=== Exercise data ===

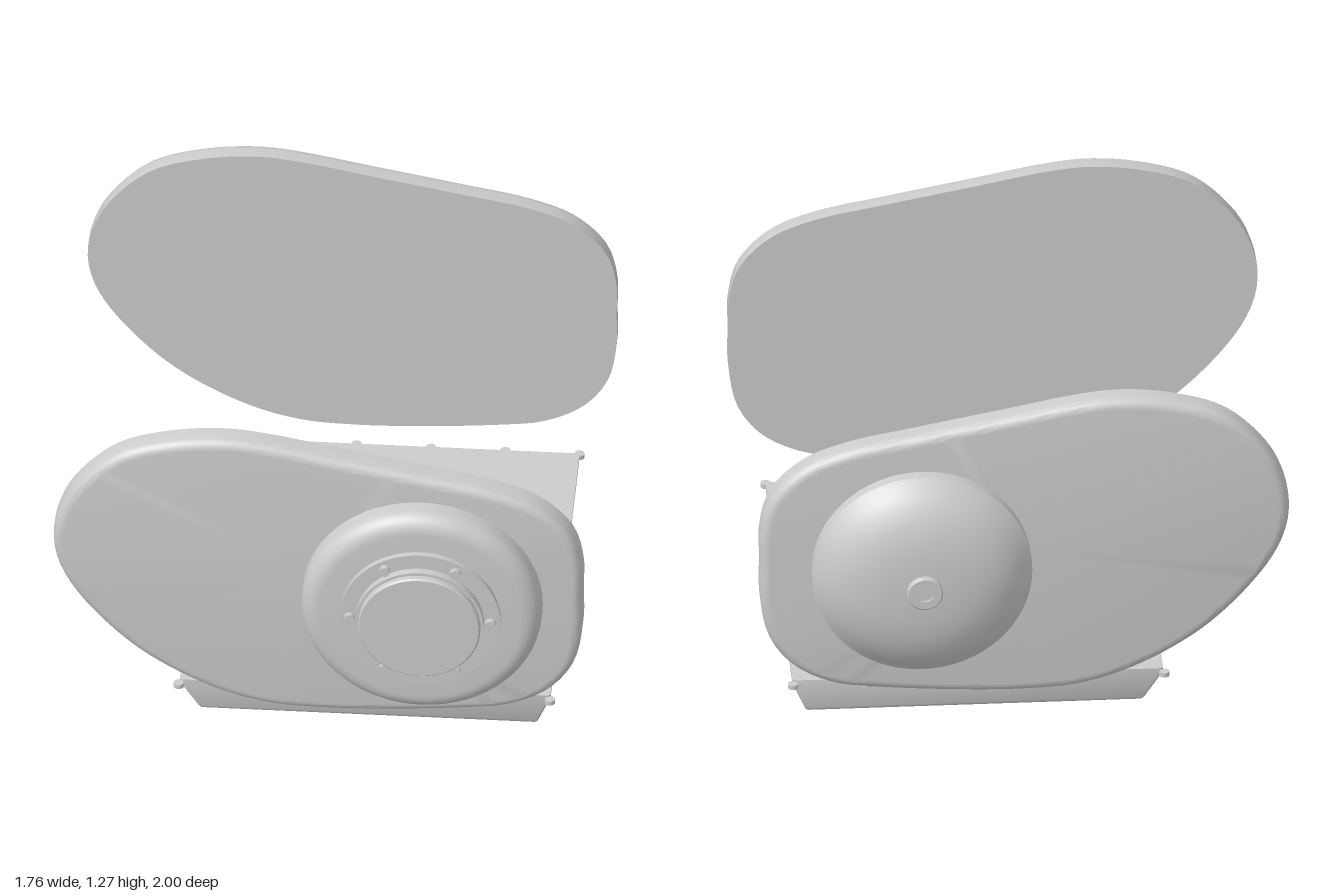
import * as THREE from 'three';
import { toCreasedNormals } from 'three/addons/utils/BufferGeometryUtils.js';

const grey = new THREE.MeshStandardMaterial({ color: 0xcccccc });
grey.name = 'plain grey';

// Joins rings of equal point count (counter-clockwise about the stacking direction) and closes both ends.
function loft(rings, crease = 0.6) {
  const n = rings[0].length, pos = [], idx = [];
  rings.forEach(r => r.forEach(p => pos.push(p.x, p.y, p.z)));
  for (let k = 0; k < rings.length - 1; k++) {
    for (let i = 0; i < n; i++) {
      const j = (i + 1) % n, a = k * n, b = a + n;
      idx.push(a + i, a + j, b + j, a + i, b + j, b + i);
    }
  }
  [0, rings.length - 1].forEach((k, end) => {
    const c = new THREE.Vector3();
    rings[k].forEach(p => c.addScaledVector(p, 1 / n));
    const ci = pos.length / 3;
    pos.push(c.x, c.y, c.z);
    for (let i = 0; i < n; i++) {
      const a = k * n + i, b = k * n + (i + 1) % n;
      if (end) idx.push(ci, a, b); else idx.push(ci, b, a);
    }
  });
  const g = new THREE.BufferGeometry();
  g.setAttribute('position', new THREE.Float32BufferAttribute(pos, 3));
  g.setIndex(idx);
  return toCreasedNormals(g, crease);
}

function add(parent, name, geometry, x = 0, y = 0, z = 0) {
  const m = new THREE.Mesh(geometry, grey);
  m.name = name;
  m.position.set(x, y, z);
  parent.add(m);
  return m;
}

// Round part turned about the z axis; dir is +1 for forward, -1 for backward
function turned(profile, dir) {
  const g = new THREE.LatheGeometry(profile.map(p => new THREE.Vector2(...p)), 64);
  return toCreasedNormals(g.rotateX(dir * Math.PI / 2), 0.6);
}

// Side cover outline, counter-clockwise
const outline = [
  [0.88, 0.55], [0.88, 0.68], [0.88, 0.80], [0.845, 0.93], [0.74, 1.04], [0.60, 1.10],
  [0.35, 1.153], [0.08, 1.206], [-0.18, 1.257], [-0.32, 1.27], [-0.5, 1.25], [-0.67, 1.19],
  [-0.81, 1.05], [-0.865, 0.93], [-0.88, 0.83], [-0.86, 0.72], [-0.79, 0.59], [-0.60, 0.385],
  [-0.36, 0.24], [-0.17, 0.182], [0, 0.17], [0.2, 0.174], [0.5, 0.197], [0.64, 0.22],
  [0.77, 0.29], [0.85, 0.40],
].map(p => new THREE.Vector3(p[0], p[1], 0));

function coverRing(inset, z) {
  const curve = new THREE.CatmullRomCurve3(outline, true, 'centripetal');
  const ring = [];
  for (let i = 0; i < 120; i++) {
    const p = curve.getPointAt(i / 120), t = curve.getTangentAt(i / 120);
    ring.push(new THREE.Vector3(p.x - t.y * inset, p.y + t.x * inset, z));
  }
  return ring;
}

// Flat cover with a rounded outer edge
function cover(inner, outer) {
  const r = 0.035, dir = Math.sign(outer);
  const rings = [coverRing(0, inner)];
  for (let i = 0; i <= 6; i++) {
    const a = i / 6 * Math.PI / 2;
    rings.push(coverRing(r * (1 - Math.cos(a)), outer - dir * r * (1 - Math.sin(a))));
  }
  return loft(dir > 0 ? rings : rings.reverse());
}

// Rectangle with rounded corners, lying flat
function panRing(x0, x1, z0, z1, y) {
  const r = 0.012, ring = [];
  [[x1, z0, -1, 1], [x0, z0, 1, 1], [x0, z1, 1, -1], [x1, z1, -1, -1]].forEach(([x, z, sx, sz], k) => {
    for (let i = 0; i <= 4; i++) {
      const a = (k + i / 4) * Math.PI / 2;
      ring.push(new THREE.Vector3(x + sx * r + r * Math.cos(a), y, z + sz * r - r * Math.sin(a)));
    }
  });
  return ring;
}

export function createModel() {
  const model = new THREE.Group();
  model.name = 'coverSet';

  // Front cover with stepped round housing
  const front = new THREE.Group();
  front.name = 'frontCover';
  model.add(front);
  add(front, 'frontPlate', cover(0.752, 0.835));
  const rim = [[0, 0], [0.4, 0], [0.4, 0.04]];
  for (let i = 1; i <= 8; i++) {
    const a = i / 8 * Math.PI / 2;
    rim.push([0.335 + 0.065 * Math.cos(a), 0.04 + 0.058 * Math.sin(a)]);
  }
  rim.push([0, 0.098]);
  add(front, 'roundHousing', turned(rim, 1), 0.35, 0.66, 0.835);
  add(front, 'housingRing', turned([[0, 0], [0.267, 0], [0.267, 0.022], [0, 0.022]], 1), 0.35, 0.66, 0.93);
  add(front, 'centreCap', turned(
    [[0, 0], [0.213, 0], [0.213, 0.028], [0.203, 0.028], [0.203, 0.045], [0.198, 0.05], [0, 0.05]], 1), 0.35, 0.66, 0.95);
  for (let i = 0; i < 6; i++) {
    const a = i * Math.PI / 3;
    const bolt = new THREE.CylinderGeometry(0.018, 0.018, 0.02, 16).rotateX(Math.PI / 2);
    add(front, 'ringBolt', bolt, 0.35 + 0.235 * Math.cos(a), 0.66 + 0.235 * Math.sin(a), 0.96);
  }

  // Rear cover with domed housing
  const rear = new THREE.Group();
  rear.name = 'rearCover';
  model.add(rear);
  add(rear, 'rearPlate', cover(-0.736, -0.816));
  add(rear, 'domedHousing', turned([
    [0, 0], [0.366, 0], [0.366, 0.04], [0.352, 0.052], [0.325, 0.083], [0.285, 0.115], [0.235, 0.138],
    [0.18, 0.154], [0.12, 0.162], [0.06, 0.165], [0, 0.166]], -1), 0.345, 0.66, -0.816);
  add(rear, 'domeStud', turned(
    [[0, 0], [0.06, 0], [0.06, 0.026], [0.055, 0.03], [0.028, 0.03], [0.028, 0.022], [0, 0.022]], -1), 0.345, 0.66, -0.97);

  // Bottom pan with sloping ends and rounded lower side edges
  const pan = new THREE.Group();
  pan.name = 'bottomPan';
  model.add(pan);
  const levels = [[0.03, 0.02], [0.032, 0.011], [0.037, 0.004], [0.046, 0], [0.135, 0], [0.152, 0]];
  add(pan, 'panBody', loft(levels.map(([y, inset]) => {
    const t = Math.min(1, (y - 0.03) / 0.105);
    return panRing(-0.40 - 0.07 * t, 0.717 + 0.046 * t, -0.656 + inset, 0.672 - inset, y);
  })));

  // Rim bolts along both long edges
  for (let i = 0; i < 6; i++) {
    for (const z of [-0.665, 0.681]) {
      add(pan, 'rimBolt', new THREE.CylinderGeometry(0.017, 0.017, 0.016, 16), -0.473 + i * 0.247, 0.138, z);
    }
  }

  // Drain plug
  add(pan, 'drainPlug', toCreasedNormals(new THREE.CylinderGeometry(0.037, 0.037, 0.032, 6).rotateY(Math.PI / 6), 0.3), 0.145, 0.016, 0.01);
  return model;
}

===
=== Exercise data ===

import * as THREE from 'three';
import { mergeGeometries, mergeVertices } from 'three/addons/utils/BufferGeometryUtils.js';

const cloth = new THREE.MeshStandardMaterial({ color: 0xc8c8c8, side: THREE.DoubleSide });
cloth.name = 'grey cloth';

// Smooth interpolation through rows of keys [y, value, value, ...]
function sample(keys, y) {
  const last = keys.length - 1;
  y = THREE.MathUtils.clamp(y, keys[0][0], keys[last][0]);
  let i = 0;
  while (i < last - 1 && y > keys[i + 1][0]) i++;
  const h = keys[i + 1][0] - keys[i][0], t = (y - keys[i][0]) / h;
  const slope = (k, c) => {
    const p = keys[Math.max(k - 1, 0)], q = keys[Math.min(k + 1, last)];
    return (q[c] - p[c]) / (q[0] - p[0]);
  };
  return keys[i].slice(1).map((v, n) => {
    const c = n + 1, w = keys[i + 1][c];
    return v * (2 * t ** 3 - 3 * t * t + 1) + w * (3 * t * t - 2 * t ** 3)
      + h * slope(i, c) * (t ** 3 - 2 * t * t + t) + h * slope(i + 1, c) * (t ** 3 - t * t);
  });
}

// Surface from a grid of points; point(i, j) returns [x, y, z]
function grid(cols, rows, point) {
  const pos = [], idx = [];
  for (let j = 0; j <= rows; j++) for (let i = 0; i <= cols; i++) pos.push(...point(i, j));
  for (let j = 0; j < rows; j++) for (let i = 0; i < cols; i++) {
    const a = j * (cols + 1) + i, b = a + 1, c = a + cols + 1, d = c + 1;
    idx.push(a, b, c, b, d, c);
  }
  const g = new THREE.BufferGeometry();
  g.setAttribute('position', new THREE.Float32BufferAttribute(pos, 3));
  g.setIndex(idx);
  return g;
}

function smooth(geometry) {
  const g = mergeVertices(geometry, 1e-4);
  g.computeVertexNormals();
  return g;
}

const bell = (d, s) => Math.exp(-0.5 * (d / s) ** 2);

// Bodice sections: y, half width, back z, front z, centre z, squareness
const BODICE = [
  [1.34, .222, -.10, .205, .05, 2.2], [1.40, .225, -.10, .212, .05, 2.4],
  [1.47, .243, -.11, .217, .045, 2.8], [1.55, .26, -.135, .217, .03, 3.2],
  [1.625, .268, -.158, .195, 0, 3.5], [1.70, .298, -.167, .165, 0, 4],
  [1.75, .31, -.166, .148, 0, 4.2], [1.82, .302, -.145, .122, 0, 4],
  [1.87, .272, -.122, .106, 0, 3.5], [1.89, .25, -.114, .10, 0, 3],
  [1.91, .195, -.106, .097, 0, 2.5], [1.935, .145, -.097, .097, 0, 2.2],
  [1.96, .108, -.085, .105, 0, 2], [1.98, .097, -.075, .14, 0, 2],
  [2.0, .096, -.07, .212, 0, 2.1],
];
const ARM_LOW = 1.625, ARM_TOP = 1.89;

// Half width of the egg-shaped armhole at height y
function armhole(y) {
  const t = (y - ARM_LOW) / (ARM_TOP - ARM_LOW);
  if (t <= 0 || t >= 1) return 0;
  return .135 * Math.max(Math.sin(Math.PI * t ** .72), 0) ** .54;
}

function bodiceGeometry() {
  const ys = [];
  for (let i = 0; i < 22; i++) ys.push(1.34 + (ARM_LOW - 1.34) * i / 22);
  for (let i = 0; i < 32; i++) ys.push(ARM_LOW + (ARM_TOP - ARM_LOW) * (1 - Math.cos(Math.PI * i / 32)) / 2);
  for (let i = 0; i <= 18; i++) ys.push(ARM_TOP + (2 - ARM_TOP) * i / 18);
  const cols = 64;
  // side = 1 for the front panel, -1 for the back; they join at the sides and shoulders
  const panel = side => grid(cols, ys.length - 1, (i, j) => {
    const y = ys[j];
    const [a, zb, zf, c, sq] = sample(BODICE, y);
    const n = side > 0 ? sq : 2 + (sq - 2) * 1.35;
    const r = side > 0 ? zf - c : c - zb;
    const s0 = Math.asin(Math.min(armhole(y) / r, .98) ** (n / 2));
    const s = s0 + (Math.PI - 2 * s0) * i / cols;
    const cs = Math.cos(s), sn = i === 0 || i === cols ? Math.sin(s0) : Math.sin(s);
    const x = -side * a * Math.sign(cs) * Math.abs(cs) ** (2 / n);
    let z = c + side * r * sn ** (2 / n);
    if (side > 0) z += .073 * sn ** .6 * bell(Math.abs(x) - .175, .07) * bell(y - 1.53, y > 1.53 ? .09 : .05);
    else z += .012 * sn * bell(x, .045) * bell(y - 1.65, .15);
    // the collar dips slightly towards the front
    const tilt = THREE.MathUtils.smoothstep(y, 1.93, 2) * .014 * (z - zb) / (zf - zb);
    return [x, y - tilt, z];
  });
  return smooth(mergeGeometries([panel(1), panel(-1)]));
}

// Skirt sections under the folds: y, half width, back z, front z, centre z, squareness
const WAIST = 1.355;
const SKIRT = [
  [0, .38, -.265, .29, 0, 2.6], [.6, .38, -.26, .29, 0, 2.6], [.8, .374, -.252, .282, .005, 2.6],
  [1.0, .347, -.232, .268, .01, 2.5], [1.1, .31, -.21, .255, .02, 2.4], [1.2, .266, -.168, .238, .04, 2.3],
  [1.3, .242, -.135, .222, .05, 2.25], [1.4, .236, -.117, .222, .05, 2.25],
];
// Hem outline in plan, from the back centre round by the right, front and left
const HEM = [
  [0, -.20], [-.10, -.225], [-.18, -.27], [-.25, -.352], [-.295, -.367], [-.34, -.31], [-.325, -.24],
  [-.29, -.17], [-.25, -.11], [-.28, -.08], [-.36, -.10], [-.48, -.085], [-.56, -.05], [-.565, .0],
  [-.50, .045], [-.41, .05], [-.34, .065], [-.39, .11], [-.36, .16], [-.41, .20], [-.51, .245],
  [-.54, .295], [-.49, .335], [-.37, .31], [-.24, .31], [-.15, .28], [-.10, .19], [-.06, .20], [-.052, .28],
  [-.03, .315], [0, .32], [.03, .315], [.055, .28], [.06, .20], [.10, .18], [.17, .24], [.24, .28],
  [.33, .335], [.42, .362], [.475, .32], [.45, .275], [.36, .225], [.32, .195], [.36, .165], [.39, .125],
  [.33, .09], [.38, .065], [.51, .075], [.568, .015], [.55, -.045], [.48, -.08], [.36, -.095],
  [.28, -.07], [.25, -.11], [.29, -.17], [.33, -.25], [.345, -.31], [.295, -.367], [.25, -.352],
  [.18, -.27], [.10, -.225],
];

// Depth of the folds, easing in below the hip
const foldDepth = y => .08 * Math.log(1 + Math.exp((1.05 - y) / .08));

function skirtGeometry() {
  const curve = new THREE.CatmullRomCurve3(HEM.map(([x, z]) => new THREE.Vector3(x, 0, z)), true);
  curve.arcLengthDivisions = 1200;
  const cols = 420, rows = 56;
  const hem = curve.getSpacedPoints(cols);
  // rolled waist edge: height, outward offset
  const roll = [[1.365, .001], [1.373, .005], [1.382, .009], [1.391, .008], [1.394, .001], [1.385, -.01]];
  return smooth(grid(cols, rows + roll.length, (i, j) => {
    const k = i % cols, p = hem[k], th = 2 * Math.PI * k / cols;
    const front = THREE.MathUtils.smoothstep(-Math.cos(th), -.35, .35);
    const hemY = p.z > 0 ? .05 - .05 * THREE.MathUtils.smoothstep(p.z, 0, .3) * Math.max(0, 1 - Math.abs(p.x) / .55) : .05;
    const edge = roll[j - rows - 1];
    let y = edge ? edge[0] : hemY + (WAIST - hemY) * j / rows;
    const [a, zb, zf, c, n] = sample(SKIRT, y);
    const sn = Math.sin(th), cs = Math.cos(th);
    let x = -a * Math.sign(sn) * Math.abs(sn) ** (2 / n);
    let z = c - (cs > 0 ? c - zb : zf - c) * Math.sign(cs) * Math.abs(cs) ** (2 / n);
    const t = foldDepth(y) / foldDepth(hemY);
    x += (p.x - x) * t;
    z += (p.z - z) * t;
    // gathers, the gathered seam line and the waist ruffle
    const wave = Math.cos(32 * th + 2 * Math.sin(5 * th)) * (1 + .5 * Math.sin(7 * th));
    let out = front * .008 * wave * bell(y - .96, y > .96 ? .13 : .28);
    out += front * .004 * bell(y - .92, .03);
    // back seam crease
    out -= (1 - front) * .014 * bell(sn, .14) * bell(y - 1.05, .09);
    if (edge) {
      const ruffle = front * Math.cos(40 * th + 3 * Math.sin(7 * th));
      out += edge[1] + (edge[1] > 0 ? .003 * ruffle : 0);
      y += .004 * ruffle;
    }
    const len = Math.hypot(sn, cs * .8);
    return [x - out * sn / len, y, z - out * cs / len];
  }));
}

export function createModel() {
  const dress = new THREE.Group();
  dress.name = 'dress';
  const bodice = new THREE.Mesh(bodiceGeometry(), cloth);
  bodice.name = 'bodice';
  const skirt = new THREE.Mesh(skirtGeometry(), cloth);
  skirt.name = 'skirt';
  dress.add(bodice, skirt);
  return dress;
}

===

### Activity:
What lines in the listing contain "name"? Copy them all.

### Output for this exercise:
grey.name = 'plain grey';
function add(parent, name, geometry, x = 0, y = 0, z = 0) {
  m.name = name;
  model.name = 'coverSet';
  front.name = 'frontCover';
  rear.name = 'rearCover';
  pan.name = 'bottomPan';
cloth.name = 'grey cloth';
  dress.name = 'dress';
  bodice.name = 'bodice';
  skirt.name = 'skirt';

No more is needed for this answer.